## TO DO
What lines in the data hold the string "count"? Show them.

## DATASET
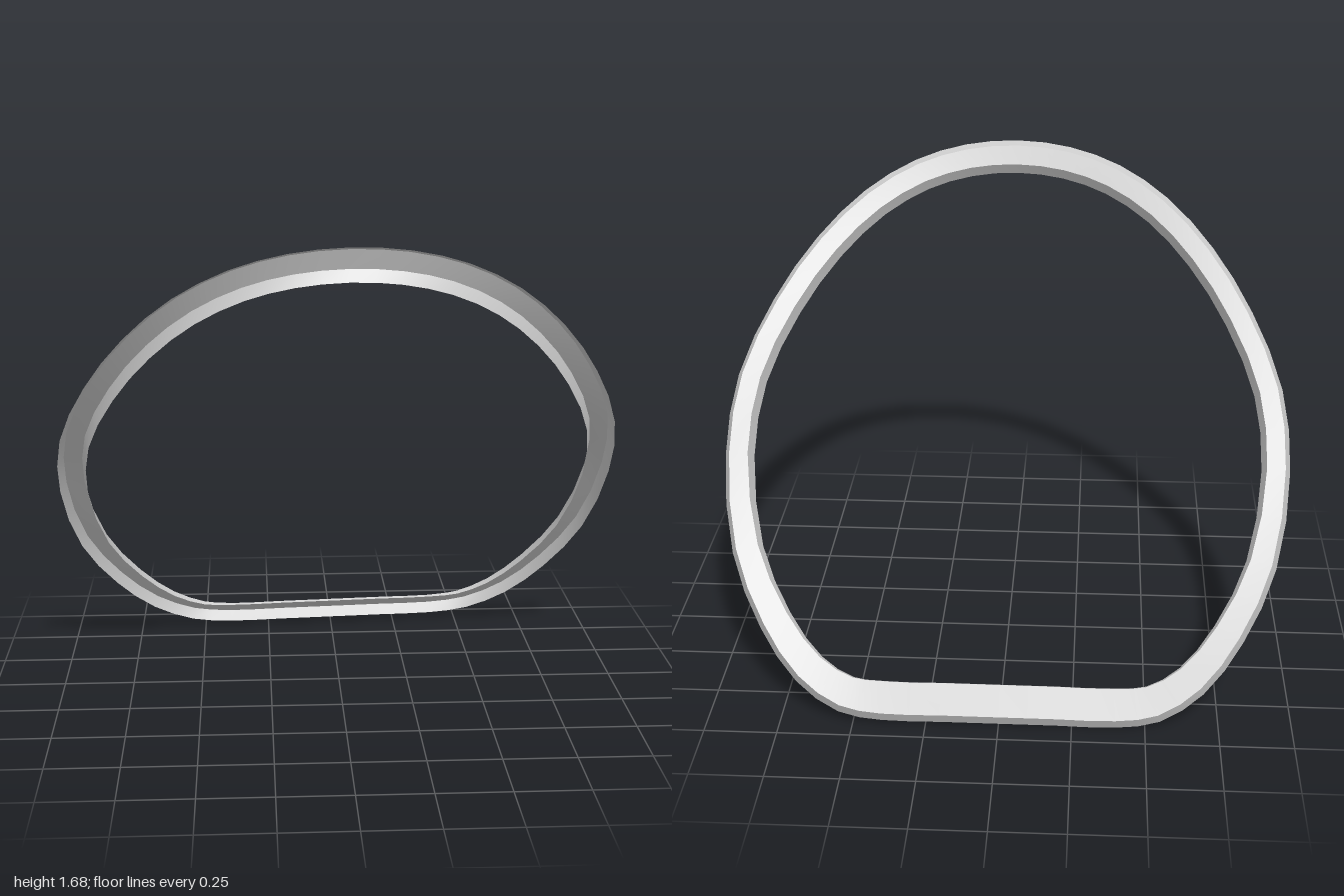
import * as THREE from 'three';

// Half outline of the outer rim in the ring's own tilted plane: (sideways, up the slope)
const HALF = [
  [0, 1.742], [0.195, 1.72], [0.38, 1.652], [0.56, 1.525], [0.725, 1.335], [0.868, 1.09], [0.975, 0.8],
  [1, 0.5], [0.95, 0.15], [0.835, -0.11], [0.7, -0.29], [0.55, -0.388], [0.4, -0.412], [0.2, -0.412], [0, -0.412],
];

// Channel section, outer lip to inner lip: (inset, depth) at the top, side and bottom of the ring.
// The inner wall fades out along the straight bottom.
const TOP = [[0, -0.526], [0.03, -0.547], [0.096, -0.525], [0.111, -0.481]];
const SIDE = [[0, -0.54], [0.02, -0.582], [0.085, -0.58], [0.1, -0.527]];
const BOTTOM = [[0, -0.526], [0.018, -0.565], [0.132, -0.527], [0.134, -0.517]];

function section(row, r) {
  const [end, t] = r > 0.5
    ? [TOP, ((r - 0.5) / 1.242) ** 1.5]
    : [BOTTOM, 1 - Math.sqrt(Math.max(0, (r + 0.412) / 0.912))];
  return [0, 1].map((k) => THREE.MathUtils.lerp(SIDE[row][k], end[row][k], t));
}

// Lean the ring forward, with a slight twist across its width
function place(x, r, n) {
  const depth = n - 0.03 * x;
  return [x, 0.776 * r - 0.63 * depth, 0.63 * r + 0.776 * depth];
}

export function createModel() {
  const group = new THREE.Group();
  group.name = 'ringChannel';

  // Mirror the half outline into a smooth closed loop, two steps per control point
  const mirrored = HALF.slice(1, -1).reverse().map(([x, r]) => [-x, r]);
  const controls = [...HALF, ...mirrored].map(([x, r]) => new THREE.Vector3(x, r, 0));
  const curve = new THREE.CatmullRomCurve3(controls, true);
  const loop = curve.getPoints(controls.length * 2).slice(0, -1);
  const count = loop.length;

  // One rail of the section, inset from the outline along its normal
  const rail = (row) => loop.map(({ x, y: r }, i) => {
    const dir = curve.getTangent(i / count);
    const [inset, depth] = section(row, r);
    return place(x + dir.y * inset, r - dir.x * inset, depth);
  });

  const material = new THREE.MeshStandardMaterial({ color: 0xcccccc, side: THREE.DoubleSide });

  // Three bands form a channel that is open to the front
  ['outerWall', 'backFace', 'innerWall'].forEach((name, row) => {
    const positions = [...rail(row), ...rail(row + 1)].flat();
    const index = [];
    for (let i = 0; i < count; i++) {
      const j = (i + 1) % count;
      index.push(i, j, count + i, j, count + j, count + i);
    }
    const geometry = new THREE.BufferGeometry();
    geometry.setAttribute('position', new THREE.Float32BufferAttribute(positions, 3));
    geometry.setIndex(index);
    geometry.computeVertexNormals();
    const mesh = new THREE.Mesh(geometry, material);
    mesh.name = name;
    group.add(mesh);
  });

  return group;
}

## YOUR RESPONSE
  const count = loop.length;
    const dir = curve.getTangent(i / count);
    for (let i = 0; i < count; i++) {
      const j = (i + 1) % count;
      index.push(i, j, count + i, j, count + j, count + i);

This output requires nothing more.